In the village of Mitawali near Morena in Madhya Pradesh, atop a hill surrounded by ravines of Chambal valley, stands a unique ancient temple resembling the Indian Parliament House. According to an inscription dated to 1323 AD, the temple was built by Maharaja Devapala of the Kachchhapaghata dynasty (originally feudatories of the Chandelas of Bundelkhand) in 8th century AD. The temple is dedicated to the Tantric sect of Chausath Yogini (Chausath meaning 64). A Yogini in Tantra means a practitioner of Yoga, who has controlled her desires and reached a higher stage. They are basically various manifestations of the Divine Durga. This association with various forms of Durga gave rise to the cult of Chausath (64) Yoginis over time. There are only about a half a dozen such temples in India.
The structure of the temple is circular in shape and is strickingly similar to the Indian Parliament House known as Sansad Bhawan. It seems that the British architects drew inspiration from this temple in designing and building the Parliament House. Most of the Hindu temples are based on square or rectangular plan. Circular temples are very rare.
The temple is located on a hill which is about 100 feet high. There are 100 steps leading to the entrance of the temple. The temple is externally circular in shape with a radius of 170 feet (52 m). There is a circular open mandapa in the centre, separated by a pillared courtyard. Unlike the Parliament House that has pillars on the outer verandah, the Mitawali Temple has pillars around the outer circumambulator path that opens into the central courtyard.
Within its interior part there are 64 small chambers, each with an open mandapa. The roof of the entire structure is flat including that of central mandapa. The outer walls of the temple is decorated with numerous images of Hindu Gods and Goddesses.
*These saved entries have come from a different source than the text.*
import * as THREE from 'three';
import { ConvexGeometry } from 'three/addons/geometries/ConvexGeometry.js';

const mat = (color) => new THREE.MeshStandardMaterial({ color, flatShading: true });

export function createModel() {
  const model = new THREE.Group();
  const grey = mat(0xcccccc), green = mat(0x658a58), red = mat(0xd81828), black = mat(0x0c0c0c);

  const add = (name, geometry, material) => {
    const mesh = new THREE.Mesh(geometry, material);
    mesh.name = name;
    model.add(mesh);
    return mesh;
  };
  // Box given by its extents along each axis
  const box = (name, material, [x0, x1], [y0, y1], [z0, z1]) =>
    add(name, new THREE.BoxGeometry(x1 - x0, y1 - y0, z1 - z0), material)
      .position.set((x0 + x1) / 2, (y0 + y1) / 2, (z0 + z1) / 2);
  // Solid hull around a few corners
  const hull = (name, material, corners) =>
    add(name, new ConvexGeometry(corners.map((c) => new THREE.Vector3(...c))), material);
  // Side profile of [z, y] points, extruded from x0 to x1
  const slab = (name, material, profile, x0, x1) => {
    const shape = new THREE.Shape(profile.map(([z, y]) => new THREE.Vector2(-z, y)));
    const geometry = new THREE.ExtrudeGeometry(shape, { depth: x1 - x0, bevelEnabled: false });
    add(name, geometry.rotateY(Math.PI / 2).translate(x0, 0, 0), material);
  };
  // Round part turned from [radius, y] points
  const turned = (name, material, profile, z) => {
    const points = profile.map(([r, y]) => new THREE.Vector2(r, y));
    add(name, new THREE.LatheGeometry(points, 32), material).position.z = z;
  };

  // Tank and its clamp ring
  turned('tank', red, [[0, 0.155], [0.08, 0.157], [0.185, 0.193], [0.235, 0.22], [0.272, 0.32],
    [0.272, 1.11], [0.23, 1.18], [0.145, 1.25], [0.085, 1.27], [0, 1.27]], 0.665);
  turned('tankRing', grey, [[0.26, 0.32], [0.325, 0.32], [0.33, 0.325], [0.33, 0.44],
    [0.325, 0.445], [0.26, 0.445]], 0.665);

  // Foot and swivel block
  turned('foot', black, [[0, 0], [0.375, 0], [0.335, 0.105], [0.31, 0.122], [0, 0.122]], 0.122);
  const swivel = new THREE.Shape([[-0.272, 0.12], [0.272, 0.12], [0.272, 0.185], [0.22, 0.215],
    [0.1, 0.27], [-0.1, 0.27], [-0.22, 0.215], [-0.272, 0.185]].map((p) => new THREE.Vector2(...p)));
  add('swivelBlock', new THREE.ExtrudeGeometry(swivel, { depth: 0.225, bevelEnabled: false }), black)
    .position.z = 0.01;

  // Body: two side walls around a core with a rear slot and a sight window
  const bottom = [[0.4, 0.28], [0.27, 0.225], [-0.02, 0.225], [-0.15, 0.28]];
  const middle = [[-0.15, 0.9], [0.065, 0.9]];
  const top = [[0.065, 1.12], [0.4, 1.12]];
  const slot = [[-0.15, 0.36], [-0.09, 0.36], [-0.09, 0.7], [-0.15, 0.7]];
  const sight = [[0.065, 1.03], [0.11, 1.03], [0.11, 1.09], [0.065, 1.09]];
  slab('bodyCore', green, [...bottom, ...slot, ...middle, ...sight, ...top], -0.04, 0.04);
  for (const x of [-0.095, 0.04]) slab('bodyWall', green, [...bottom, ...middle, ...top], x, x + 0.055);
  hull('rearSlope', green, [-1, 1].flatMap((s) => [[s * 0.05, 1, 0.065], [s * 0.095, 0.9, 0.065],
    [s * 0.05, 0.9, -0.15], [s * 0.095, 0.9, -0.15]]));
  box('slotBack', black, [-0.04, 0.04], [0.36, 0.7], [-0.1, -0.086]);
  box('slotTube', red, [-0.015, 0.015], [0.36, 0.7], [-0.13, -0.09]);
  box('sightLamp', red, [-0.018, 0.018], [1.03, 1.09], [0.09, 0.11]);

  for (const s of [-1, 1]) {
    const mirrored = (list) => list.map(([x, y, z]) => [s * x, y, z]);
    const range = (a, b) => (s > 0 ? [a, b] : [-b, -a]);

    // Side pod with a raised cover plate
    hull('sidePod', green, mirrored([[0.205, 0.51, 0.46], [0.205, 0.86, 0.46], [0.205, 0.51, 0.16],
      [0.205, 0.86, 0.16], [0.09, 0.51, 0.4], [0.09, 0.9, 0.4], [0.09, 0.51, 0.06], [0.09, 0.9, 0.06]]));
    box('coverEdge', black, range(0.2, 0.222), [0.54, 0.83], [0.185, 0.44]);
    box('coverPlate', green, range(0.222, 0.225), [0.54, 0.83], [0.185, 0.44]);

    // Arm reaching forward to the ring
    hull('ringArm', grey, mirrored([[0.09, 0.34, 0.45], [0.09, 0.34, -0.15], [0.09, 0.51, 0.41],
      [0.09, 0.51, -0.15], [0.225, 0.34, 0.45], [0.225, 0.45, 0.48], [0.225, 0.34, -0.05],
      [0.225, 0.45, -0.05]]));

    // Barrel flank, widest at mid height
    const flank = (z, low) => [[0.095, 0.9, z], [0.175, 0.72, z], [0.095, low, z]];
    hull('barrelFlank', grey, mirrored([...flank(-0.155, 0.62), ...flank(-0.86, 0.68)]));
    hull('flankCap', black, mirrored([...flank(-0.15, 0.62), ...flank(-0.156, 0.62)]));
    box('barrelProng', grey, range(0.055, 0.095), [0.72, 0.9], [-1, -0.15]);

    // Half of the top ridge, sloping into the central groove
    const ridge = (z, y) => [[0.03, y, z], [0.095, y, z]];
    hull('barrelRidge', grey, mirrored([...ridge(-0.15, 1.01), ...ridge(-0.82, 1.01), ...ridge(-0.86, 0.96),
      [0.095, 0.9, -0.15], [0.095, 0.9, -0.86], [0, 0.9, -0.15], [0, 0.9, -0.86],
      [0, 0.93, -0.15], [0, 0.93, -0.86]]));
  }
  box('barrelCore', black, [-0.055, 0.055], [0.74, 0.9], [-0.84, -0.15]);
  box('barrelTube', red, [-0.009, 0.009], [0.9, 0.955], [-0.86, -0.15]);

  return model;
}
Each of the 64 chambers in the outer circle has an image of Shiva deitified in it in the form of a Shivalinga. The central shrine is dedicated to Yogini. There was a time when each chamber also had an image of yogini accompanying Shiva. While some yogini murtis were stolen, some others are adorning Indian museums. It is said that the roof over the 64 chambers and the central shrine had towers or shikharas which were probably removed during later modifications. Within the main central shrine there are slab coverings which have perforations in them to drain rainwater to a large underground storage. The design of the temple has withstood earthquake shocks, without any damage to its circular structural features, in the past several centuries.
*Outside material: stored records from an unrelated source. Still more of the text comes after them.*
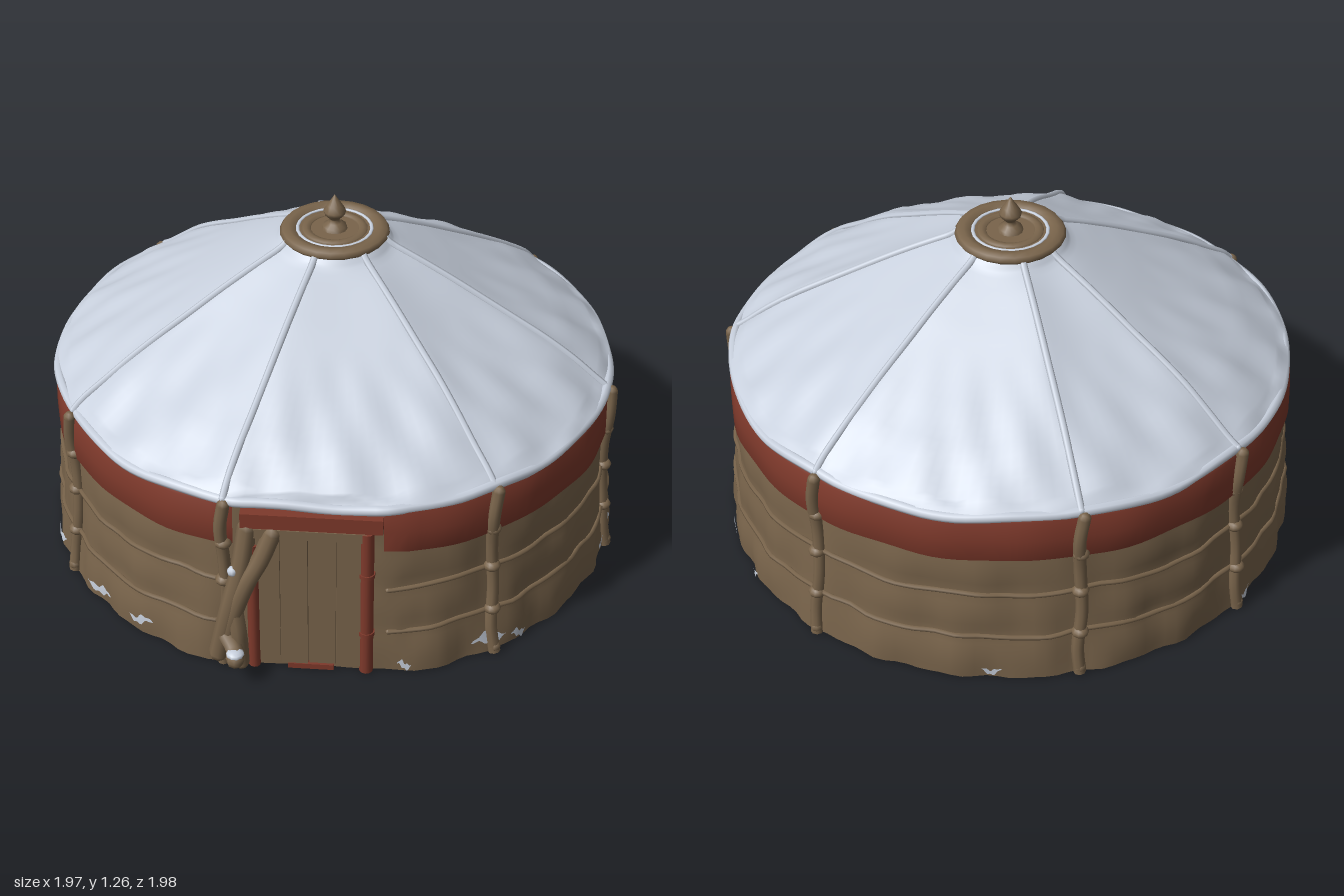
import * as THREE from 'three';

const mat = (name, color, side = THREE.FrontSide) => {
  const m = new THREE.MeshStandardMaterial({ color, side });
  m.name = name;
  return m;
};
const V = (x, y, z) => new THREE.Vector3(x, y, z);
const TAU = Math.PI * 2;
const rad = (d) => (d * Math.PI) / 180;

// Angles of the rope posts, measured from +x towards +z
const posts = [10, 53, 107, 151, 224, 261, 315].map(rad);

// Point on the round plan, flattened at the doorway
function plan(a, r, y) {
  const cap = 0.88 + (r - 0.95) * 0.3;
  return V(r * Math.cos(a), y, -0.03 + Math.min(r * 0.97 * Math.sin(a), cap));
}

// 0 at a post, 1 midway between two posts
function between(a) {
  a = ((a % TAU) + TAU) % TAU;
  for (let i = 0; i < posts.length; i++) {
    const p = posts[i];
    const q = i + 1 < posts.length ? posts[i + 1] : posts[0] + TAU;
    const b = a < posts[0] ? a + TAU : a;
    if (b >= p && b <= q) return Math.sin((Math.PI * (b - p)) / (q - p));
  }
  return 0;
}

// Grid surface: fn(u, v), u running by angle, v running upwards
function sheet(nu, nv, fn, closed = false) {
  const pos = [], index = [], cols = closed ? nu : nu + 1;
  for (let j = 0; j <= nv; j++)
    for (let i = 0; i < cols; i++) pos.push(...fn(i / nu, j / nv).toArray());
  for (let j = 0; j < nv; j++)
    for (let i = 0; i < nu; i++) {
      const a = j * cols + i, b = j * cols + ((i + 1) % cols);
      index.push(a, a + cols, b, b, a + cols, b + cols);
    }
  const g = new THREE.BufferGeometry();
  g.setAttribute('position', new THREE.Float32BufferAttribute(pos, 3));
  g.setIndex(index);
  g.computeVertexNormals();
  return g;
}

// Linear lookup in a profile of [r, y] pairs
function along(profile, t) {
  const s = t * (profile.length - 1), i = Math.min(Math.floor(s), profile.length - 2), f = s - i;
  return [0, 1].map((k) => profile[i][k] * (1 - f) + profile[i + 1][k] * f);
}

// Felt wall radius: flared foot, drawn in by ropes, soft folds
function wallRadius(a, y) {
  const flare = 0.937 + 0.04 * Math.pow(1 - y / 0.65, 2);
  const belly = 0.01 * Math.abs(Math.sin((Math.PI * y) / 0.17));
  const folds = 0.006 * Math.sin(23 * a + 5 * y) + 0.004 * Math.sin(41 * a - 9 * y);
  return flare + belly * between(a) + folds * (1 - y / 0.8);
}

const roofProfile = [[0.945, 0.66], [0.9, 0.70], [0.78, 0.785], [0.65, 0.86], [0.52, 0.93],
  [0.4, 0.995], [0.28, 1.055], [0.2, 1.09], [0.165, 1.12]];

function roofPoint(a, t, lift = 0) {
  const [r, y] = along(roofProfile, t);
  const sag = 0.028 * Math.sin(Math.PI * Math.min(1, t * 1.05)) * between(a);
  const low = Math.max(0, 1 - t * 1.8) * Math.min(1, t * 8);
  const dents = 0.008 * low * (Math.sin(17 * a + 9 * t) + Math.sin(29 * a - 14 * t));
  const p = plan(a, r, y - sag + dents + lift);
  p.z -= 0.02 * t;
  return p;
}

export function createModel() {
  const root = new THREE.Group();
  root.name = 'yurt';
  const felt = mat('brown felt', 0x79644b);
  const red = mat('red cloth', 0x7e392b);
  const snow = mat('snow white', 0xc8d0dd);
  const patchMat = mat('snow patch white', 0xc8d0dd, THREE.DoubleSide);

  const add = (name, geo, material, x = 0, y = 0, z = 0, parent = root) => {
    const m = new THREE.Mesh(geo, material);
    m.name = name;
    m.position.set(x, y, z);
    parent.add(m);
    return m;
  };
  const tube = (name, pts, r, material, closed = false, seg = 24, sides = 8) => {
    const curve = new THREE.CatmullRomCurve3(pts, closed);
    const m = add(name, new THREE.TubeGeometry(curve, seg, r, sides, closed), material);
    if (!closed) for (const t of [0, 1]) {
      const end = add(name + 'End', new THREE.SphereGeometry(r, sides, 6), material);
      end.position.copy(curve.getPoint(t));
      if (end.position.y < r) end.position.y = r;
    }
    return m;
  };

  // Wall and floor
  add('wall', sheet(160, 24, (u, v) => plan(u * TAU, wallRadius(u * TAU, v * 0.65), v * 0.65), true), felt);
  add('floor', sheet(160, 1, (u, v) => plan(u * TAU, v * wallRadius(u * TAU, 0), 0), true), felt);

  // Red band, open over the doorway
  const bandProfile = [[0.935, 0.48], [0.958, 0.485], [0.956, 0.56], [0.952, 0.635], [0.93, 0.645]];
  add('redBand', sheet(140, 4, (u, v) => {
    const a = rad(105) + u * rad(331);
    const [r, y] = along(bandProfile, v);
    return plan(a, r + 0.003 * Math.sin(19 * a), y + 0.004 * Math.sin(11 * a));
  }), red);

  // Ropes round the wall, stopping at the door
  for (const y of [0.17, 0.34]) {
    const pts = [];
    for (let i = 0; i <= 72; i++) {
      const a = rad(107) + (i / 72) * rad(328);
      pts.push(plan(a, wallRadius(a, y) + 0.003, y - 0.008 * between(a) + 0.005 * Math.sin(13 * a)));
    }
    tube('wallRope', pts, 0.009, felt, false, 160, 6);
  }

  // Upright rope posts with knots, and seams over the roof
  for (const a of posts) {
    const pts = [0, 0.1, 0.25, 0.42, 0.55, 0.64].map((y, i) =>
      plan(a + 0.008 * Math.sin(i * 2.1), Math.max(wallRadius(a, y), y > 0.45 ? 0.955 : 0) + 0.006, y));
    tube('ropePost', pts, 0.021, felt);
    for (const y of [0.17, 0.34, 0.49]) {
      const p = plan(a, wallRadius(a, y) + 0.01, y);
      add('ropeKnot', new THREE.SphereGeometry(0.029, 10, 8), felt, p.x, p.y, p.z).scale.y = 0.7;
    }
    const seam = [];
    for (let i = 0; i <= 10; i++) seam.push(roofPoint(a, i / 10, 0));
    tube('roofSeam', seam, 0.012, snow, false, 30, 6);
  }

  // Roof with rolled eaves
  add('roof', sheet(168, 32, (u, v) => roofPoint(u * TAU, v), true), snow);
  const eaves = [];
  for (let i = 0; i < 72; i++) {
    const a = (i / 72) * TAU;
    eaves.push(plan(a, 0.938 + 0.004 * Math.sin(9 * a), 0.655 - 0.012 * between(a) + 0.004 * Math.sin(16 * a)));
  }
  tube('eaves', eaves, 0.018, snow, true, 168);

  // Crown ring and finial
  const crown = new THREE.Group();
  crown.name = 'crown';
  crown.position.set(0, 1.115, -0.05);
  root.add(crown);
  add('crownDisc', new THREE.CylinderGeometry(0.15, 0.165, 0.02, 24), felt, 0, 0, 0, crown);
  const ring = (name, R, r, y, material) => {
    const m = add(name, new THREE.TorusGeometry(R, r, 8, 24), material, 0, y, 0, crown);
    m.rotation.x = -Math.PI / 2;
    m.scale.z = 0.6;
  };
  ring('crownRim', 0.154, 0.03, 0.002, felt);
  ring('crownSnow', 0.124, 0.006, 0.011, snow);
  ring('crownInnerRing', 0.095, 0.018, 0.006, felt);
  const finial = [[0.045, 0], [0.04, 0.022], [0.022, 0.032], [0.014, 0.042], [0.02, 0.05], [0.035, 0.066],
    [0.038, 0.078], [0.026, 0.098], [0.01, 0.122], [0, 0.138]].map(([x, y]) => new THREE.Vector2(x, y));
  add('finial', new THREE.LatheGeometry(finial, 12), felt, 0, 0, 0, crown);

  // Door of upright planks in a red frame
  for (let i = 0; i < 4; i++)
    add('doorPlank', new THREE.BoxGeometry(0.086, 0.53, 0.03), felt, -0.142 + i * 0.09, 0.285, 0.853 + (i % 2) * 0.006);
  add('doorSill', new THREE.BoxGeometry(0.15, 0.02, 0.03), red, 0, 0.01, 0.862);
  add('doorHead', new THREE.BoxGeometry(0.36, 0.035, 0.04), felt, 0, 0.553, 0.86);
  add('doorPost', new THREE.CylinderGeometry(0.023, 0.023, 0.57, 10), red, 0.18, 0.285, 0.863);
  add('doorPost', new THREE.CylinderGeometry(0.02, 0.02, 0.5, 10), red, -0.185, 0.25, 0.863);
  for (const y of [0.16, 0.4])
    add('doorPostJoint', new THREE.CylinderGeometry(0.027, 0.027, 0.014, 10), red, 0.18, y, 0.863);
  add('doorLintel', new THREE.BoxGeometry(0.45, 0.055, 0.05), red, 0.005, 0.603, 0.858);

  // Felt door flap drawn aside beside the door
  tube('doorFlap', [V(-0.12, 0.55, 0.87), V(-0.155, 0.46, 0.888), V(-0.2, 0.37, 0.9), V(-0.245, 0.24, 0.9),
    V(-0.27, 0.13, 0.895)], 0.03, felt);
  tube('doorFlapFold', [V(-0.2, 0.56, 0.86), V(-0.22, 0.42, 0.88), V(-0.26, 0.25, 0.895), V(-0.3, 0.06, 0.885)], 0.032, felt);
  tube('doorFlapFold', [V(-0.25, 0.3, 0.89), V(-0.23, 0.17, 0.91), V(-0.225, 0.04, 0.9)], 0.028, felt);
  tube('doorFlapTail', [V(-0.27, 0.15, 0.9), V(-0.24, 0.12, 0.94), V(-0.235, 0.105, 0.97)], 0.03, felt);
  const cap = add('flapSnow', new THREE.SphereGeometry(0.03, 10, 6), snow, -0.235, 0.125, 0.965);
  cap.scale.set(1, 0.5, 1);
  add('flapSnow', new THREE.SphereGeometry(0.018, 8, 6), snow, -0.245, 0.41, 0.896);

  // Snow caught at the foot of the wall: [angle, half width, middle height, half height]
  const patches = [[139, 4, 0.05, 0.022], [126, 3, 0.06, 0.02], [72, 1.5, 0.025, 0.02], [54, 4, 0.055, 0.025],
    [47, 2, 0.03, 0.02], [14, 2, 0.05, 0.015], [6, 1, 0.06, 0.02], [-8, 3, 0.02, 0.012], [-24, 1.5, 0.02, 0.015],
    [160, 3, 0.05, 0.02], [222, 3, 0.03, 0.015], [278, 2, 0.03, 0.015]];
  for (const [d, w, y0, h] of patches)
    add('snowPatch', sheet(14, 4, (u, v) => {
      const a = rad(d + (u * 2 - 1) * w);
      const edge = Math.sin(Math.PI * u) * (0.75 + 0.35 * Math.sin(u * 17 + d));
      const y = Math.max(0.002, y0 + (v * 2 - 1) * h * edge + 0.01 * Math.sin(u * 6 + d));
      return plan(a, wallRadius(a, y) + 0.007, y);
    }), patchMat);

  return root;
}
The Chausath Yogini Temple was once a well-known centre of Tantricism and still tantric rituals and yajnas are performed here. It is said that the temple was also a seat of education of astrology and mathematics.